Malthus (1766-1834) was a political economist who was concerned about the decline of living conditions in nineteenth century England. He blamed this decline on three elements: the overproduction of children; the inability of resources to keep up with the rising human population; and the irresponsibility of the lower classes. To combat this, Malthus... more...
- Routledge 1995; US$ 63.95
Lincoln Day assesses the demographic situation, the likely policy alternatives, the significance of future changes in fertility and mortality rates and analyses the likely losses and gains attendant upon an ageing, dwindling people. more...
- Taylor and Francis 2012; US$ 46.95
Allan and Anne Findlay argue that a nation's human population is a vital resource in the development process. Changes in its composition - increased life expectancy combined with a falling birth rate, for example - can have profound effects upon a society. Warfare and mass migration of male workers also have long-reaching effects on those left behind.... more...

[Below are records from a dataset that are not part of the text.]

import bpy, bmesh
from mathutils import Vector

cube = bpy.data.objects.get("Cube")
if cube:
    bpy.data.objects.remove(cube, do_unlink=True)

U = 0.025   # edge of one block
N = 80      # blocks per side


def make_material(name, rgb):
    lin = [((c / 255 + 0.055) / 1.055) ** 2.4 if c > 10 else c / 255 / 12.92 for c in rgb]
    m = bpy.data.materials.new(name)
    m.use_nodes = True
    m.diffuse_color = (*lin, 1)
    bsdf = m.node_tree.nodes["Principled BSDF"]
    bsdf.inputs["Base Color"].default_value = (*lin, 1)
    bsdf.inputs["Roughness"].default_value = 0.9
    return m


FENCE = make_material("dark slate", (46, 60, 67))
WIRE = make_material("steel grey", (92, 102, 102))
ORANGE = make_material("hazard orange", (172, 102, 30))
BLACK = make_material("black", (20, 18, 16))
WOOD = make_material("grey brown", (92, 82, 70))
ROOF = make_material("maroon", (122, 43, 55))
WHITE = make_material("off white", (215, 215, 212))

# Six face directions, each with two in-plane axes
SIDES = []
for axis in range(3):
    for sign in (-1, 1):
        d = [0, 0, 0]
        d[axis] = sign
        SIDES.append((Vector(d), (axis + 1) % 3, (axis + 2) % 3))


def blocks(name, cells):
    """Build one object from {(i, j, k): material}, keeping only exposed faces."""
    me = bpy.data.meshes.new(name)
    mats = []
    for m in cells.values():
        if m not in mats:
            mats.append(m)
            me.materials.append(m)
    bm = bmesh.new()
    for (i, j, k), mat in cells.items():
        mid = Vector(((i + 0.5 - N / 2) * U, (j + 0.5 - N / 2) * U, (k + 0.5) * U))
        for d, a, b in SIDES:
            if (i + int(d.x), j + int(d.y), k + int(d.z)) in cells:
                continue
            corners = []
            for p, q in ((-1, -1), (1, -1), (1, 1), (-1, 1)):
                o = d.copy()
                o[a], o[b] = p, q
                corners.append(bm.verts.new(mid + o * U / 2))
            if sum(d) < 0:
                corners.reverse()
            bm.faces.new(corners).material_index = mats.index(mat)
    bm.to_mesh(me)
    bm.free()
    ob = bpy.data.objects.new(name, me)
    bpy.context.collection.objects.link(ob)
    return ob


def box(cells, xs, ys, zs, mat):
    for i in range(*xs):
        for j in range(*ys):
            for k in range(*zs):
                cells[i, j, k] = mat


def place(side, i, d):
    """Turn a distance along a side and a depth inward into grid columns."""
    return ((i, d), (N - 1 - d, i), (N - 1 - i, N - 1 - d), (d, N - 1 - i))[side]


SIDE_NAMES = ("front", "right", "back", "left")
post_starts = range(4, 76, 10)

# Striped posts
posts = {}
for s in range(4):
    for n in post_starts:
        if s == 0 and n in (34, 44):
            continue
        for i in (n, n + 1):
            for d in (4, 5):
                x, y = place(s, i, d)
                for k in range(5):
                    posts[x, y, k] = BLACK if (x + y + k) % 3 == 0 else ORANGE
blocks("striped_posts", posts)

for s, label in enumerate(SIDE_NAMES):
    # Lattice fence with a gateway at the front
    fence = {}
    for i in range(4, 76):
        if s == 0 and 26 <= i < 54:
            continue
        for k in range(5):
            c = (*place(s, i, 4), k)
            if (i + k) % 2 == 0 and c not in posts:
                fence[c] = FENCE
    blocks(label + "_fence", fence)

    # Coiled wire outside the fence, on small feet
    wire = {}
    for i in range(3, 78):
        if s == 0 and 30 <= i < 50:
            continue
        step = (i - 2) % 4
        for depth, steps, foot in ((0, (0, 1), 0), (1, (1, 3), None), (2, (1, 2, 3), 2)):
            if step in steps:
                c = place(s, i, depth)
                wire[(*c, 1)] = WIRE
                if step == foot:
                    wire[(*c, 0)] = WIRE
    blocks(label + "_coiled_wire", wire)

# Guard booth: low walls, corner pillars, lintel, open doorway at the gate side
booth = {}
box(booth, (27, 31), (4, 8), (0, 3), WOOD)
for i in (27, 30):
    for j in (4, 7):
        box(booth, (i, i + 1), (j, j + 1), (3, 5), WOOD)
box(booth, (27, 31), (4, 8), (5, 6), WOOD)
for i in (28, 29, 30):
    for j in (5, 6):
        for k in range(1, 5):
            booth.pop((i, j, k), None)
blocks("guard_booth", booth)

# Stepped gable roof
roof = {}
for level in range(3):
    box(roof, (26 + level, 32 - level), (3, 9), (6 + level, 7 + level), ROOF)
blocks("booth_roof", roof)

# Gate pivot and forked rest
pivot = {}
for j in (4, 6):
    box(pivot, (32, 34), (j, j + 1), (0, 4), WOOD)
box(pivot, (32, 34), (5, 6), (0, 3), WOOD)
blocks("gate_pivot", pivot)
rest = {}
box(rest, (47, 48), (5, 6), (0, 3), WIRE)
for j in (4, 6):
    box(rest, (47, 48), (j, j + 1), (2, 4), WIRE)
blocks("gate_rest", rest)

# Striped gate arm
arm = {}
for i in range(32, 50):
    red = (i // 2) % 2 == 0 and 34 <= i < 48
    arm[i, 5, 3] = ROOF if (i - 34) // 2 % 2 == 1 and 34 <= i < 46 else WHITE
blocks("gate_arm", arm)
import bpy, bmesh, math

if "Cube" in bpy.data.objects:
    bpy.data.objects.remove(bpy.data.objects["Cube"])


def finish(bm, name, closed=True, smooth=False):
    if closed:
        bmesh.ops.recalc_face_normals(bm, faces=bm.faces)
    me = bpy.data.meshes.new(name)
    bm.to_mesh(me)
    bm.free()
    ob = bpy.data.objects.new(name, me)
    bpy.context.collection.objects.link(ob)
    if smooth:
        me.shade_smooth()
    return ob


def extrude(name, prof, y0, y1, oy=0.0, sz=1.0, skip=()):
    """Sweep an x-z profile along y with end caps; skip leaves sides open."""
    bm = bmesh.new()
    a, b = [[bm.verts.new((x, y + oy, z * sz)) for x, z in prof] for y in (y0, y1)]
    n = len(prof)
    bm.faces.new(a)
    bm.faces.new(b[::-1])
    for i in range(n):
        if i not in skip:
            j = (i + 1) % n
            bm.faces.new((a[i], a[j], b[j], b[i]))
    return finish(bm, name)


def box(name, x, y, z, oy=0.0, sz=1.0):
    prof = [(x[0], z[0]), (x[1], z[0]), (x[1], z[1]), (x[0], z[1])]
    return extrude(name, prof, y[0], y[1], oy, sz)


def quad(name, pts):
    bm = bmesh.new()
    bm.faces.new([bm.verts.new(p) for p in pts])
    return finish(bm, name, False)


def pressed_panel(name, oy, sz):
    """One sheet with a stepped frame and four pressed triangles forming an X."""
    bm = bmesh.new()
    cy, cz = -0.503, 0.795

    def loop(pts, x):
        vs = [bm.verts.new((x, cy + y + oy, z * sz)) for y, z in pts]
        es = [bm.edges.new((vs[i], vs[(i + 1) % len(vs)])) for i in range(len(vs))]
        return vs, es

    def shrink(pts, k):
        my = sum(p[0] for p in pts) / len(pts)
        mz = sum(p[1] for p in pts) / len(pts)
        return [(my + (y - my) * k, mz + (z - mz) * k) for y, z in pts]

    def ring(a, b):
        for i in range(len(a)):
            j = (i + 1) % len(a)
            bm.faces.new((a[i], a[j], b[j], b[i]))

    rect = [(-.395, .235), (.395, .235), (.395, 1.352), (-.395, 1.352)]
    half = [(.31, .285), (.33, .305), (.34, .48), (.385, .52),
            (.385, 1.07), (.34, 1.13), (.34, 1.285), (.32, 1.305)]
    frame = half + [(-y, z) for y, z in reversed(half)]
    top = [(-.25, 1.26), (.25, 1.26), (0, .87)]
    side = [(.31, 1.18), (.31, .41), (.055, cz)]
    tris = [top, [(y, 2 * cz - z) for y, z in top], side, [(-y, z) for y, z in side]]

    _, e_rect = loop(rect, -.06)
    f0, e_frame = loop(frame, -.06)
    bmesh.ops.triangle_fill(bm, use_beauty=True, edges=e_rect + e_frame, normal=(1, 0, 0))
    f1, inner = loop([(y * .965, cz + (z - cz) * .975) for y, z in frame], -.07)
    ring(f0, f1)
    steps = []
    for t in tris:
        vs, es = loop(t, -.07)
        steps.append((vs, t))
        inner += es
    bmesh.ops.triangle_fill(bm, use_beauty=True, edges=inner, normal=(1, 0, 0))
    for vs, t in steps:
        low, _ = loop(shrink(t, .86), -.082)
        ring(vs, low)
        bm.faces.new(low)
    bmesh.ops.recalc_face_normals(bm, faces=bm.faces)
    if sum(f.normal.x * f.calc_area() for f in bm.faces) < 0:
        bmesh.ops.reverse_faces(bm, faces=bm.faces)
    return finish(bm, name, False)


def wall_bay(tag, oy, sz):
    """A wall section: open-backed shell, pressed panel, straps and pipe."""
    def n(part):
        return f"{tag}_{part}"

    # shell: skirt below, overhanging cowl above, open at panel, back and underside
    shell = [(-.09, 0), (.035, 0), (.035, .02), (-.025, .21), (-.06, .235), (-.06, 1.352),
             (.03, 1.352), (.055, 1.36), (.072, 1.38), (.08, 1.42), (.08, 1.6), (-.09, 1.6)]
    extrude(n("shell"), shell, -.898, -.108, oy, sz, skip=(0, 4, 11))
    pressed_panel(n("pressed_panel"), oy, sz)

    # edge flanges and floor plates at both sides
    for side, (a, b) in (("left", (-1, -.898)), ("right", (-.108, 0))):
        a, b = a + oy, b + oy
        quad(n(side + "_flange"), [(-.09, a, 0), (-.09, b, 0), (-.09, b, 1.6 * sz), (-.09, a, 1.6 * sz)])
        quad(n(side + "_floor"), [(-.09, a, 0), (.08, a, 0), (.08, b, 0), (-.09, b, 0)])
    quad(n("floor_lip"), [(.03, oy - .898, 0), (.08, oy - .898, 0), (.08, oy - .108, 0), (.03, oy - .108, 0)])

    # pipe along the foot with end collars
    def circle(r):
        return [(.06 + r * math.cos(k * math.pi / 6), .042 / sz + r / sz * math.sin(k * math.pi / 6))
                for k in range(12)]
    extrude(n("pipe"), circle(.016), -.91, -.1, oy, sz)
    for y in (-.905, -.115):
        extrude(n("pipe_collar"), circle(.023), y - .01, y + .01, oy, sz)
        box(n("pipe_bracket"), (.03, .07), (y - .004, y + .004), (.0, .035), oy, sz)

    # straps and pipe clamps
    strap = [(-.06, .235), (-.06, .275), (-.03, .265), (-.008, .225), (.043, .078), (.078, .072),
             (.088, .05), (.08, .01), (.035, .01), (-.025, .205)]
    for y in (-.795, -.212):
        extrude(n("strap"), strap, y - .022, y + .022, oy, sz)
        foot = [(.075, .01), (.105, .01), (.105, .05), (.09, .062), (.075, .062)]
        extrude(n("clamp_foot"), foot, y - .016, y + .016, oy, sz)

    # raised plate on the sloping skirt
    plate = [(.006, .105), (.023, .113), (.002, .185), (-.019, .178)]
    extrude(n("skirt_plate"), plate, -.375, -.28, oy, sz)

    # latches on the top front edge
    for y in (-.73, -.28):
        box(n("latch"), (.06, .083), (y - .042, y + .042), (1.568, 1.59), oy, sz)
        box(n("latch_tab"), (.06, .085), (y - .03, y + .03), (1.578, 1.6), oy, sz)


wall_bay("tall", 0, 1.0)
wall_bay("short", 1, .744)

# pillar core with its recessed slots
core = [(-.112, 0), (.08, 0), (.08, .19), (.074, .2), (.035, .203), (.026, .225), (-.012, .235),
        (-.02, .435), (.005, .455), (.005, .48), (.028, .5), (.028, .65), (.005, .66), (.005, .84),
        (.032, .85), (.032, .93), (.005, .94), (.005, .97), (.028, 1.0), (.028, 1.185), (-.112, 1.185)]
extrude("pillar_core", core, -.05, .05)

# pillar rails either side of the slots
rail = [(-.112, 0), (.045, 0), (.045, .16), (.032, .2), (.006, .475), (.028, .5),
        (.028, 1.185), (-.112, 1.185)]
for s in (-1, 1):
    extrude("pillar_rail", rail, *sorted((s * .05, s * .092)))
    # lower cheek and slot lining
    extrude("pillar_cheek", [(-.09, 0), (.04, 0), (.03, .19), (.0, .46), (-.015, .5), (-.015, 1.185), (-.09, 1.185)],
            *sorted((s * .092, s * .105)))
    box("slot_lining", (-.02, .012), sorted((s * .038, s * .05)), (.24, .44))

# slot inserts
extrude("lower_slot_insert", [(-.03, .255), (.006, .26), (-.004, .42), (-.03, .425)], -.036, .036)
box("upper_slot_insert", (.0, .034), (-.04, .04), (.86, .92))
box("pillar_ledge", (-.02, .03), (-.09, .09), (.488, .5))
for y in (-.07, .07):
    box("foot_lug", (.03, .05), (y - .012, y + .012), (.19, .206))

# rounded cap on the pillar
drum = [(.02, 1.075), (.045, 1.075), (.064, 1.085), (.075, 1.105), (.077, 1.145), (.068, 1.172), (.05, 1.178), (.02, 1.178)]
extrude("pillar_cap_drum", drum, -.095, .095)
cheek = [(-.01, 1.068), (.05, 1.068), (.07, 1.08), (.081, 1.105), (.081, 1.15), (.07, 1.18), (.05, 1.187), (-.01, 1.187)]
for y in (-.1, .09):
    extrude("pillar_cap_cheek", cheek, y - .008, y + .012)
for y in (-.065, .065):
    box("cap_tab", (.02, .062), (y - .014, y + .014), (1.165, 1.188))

- RAND Corporation 2003; US$ 9.95
There is a long-standing debate on how population growth affects national economies. The authors, led by Harvard economist David Bloom, examine the history of this debate and synthesize current research on the topic. They conclude that population age structure, more than size or growth per se, affects economic development, and that reducing high fertility... more...
- RAND Corporation 2001; US$ 9.95
This report discusses the relationship between population and environmental change, the forces that mediate this relationship, and how population dynamics specifically affect climate change and land-use change. more...
- Taylor and Francis 2006; US$ 49.95
The twenty-first century is characterized by extremes of poverty and wealth, of scarcity and abundance. The vast inequalties of wealth distribution between the developed west and the impoverished developing world is a complex problem. This book recognises that Africa in particular has manifested this global disgrace and symbolizes the nature of poverty... more...
- Springer-Verlag New York Inc 2006; US$ 84.99
Covers areas that include classical mathematical demography, event history methods, multi-state methods, stochastic population forecasting, sampling and census coverage, and decision theory. This book illustrates methods with empirical applications from Europe and the US. more...
- Springer 2007; US$ 74.99
Old-age survival has considerably improved in the second half of the twentieth century. Why has such a substantial extension of human lifespan occurred? How long can we live? In this book, these fundamental questions are explored by experts from such diverse fields as biology, medicine, epidemiology, demography, sociology, and mathematics. more...